ASSIGNMENT:
Within the entries below, find the portion that opens with the line containing "return V(Math.sin(t) *" and closes with the line containing "const a = new". Retype that portion exactly and only.
BEGIN INFORMATION SUPPLIED
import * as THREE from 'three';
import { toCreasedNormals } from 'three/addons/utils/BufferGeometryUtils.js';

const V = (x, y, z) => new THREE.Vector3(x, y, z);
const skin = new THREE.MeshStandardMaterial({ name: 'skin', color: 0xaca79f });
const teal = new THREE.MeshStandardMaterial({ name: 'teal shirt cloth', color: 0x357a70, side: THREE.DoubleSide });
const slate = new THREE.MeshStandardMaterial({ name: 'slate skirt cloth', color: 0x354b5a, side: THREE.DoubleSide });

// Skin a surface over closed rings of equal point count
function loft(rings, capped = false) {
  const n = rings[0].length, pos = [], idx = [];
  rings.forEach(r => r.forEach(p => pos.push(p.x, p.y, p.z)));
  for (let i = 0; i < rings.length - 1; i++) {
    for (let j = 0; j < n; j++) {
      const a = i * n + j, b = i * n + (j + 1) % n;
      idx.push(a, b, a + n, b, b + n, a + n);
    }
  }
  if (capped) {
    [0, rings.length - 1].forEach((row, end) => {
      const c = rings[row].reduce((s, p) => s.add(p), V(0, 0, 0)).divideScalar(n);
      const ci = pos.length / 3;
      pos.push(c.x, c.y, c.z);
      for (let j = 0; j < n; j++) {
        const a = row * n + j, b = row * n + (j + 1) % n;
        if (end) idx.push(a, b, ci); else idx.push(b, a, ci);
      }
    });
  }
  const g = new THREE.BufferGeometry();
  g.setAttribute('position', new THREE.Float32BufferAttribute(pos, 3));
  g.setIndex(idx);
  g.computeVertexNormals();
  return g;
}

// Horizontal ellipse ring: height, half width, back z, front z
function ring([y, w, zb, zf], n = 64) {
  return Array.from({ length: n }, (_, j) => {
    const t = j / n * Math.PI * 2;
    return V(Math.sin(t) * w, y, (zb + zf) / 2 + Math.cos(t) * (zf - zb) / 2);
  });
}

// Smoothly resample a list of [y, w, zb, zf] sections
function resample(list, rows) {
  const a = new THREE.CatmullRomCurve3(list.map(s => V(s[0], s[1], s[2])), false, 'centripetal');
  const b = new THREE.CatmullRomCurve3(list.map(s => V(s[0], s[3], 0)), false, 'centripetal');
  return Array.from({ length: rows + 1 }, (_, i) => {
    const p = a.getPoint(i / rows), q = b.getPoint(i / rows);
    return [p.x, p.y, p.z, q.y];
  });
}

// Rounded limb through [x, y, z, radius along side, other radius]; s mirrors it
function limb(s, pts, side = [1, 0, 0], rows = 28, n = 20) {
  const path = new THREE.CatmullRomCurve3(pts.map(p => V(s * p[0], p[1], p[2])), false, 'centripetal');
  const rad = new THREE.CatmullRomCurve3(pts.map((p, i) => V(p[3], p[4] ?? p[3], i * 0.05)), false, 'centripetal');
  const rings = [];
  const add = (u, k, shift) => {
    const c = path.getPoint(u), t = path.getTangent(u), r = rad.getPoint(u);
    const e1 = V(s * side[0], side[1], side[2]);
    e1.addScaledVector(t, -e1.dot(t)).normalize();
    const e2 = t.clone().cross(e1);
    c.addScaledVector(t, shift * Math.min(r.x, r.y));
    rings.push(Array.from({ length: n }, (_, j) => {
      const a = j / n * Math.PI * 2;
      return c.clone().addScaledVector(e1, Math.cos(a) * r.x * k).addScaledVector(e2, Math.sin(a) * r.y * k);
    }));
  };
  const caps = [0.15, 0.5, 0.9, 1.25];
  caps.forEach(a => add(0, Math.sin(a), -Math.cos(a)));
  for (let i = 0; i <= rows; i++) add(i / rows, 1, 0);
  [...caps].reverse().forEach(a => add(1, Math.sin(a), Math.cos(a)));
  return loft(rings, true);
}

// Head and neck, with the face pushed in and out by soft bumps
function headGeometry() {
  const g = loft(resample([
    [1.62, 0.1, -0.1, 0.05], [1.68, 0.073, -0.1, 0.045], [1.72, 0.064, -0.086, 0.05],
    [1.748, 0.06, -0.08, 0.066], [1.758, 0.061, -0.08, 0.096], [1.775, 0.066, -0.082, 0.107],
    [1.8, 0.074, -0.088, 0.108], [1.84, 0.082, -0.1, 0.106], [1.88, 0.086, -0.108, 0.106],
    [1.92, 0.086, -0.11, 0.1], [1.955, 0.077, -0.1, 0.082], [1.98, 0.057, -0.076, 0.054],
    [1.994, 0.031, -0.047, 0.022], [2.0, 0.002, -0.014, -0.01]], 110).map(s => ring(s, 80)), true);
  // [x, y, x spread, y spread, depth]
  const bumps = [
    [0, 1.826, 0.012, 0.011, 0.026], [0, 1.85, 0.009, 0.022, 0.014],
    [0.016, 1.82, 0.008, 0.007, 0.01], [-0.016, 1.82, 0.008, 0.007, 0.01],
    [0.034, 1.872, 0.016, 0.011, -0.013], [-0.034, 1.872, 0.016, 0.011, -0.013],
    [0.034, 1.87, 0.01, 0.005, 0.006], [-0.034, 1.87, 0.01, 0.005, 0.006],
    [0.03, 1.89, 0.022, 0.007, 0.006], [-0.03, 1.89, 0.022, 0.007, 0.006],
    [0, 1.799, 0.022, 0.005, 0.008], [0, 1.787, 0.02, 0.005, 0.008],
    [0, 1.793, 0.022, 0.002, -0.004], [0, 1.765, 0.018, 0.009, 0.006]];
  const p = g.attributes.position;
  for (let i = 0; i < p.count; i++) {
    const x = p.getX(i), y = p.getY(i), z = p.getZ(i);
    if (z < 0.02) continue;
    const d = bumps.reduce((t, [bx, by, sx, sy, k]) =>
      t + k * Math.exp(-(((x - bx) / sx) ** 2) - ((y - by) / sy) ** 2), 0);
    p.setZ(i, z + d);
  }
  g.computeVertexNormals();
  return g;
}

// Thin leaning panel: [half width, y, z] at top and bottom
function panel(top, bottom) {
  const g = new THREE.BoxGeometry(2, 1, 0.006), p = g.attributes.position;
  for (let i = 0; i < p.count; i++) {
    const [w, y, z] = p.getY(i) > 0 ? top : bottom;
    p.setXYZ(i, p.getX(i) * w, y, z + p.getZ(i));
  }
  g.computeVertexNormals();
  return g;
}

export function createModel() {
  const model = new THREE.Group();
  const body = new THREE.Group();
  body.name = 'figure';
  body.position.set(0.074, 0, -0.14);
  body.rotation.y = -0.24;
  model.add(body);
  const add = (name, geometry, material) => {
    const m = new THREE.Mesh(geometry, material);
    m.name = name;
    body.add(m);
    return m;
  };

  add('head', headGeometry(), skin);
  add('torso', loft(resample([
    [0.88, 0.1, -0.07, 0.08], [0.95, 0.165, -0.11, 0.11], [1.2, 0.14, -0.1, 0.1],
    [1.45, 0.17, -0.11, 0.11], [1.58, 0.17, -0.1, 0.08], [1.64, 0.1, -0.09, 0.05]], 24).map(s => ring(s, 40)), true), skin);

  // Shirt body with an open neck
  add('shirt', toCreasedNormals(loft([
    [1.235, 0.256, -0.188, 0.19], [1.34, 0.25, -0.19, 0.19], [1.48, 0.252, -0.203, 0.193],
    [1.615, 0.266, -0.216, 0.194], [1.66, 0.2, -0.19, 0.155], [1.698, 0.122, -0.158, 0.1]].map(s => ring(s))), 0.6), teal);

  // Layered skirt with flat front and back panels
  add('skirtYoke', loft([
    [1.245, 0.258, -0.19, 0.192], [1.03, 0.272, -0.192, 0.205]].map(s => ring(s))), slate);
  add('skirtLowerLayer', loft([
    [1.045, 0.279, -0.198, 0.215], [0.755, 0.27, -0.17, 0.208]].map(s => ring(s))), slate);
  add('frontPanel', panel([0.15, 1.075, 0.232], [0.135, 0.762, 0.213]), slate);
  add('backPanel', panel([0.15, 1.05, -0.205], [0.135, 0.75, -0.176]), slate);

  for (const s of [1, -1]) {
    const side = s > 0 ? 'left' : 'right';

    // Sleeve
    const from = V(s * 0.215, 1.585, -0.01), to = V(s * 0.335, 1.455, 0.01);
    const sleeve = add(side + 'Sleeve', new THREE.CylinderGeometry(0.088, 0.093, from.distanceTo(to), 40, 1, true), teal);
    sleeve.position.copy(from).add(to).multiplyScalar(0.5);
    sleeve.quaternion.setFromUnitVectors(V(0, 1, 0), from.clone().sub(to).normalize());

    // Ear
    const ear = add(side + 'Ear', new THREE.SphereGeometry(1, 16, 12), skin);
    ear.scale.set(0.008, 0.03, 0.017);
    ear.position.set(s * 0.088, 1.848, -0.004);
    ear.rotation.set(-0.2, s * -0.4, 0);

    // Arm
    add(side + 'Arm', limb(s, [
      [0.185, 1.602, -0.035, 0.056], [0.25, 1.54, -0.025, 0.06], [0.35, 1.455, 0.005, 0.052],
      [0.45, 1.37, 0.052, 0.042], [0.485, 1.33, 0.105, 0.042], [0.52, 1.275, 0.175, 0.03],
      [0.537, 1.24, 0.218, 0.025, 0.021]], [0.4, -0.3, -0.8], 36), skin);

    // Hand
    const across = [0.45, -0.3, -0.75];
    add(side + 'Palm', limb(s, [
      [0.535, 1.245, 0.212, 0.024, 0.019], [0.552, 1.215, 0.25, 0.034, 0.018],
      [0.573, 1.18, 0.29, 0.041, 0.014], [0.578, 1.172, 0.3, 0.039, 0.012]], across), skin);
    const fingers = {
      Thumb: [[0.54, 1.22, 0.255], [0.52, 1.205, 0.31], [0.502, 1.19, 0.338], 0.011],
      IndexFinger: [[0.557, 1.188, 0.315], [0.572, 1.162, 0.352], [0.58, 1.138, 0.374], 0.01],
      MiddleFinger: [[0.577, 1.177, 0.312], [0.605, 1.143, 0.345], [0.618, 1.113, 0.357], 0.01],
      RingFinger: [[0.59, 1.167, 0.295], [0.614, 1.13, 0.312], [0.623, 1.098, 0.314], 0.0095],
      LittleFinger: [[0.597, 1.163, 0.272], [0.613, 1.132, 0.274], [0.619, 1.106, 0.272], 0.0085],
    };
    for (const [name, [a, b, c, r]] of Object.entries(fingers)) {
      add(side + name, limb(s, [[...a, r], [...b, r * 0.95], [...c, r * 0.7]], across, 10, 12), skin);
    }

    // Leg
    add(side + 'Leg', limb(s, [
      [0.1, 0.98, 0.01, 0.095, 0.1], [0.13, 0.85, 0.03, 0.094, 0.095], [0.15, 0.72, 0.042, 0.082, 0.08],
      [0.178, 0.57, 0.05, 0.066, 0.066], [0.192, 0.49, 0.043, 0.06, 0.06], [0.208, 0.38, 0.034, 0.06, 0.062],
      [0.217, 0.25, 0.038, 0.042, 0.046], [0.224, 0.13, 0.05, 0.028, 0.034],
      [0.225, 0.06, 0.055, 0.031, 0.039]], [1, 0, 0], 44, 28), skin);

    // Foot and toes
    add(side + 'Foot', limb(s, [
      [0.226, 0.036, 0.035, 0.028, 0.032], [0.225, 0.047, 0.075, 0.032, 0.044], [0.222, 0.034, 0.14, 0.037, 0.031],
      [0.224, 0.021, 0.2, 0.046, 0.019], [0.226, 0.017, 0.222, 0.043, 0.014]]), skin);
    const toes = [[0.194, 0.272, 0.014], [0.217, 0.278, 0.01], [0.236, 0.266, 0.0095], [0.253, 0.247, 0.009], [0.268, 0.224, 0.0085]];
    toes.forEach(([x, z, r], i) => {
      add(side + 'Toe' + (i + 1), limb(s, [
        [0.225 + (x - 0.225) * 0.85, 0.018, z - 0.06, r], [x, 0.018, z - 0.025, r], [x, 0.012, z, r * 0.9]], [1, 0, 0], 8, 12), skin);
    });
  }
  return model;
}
END INFORMATION SUPPLIED
THE ANSWER:
    return V(Math.sin(t) * w, y, (zb + zf) / 2 + Math.cos(t) * (zf - zb) / 2);
  });
}

// Smoothly resample a list of [y, w, zb, zf] sections
function resample(list, rows) {
  const a = new THREE.CatmullRomCurve3(list.map(s => V(s[0], s[1], s[2])), false, 'centripetal');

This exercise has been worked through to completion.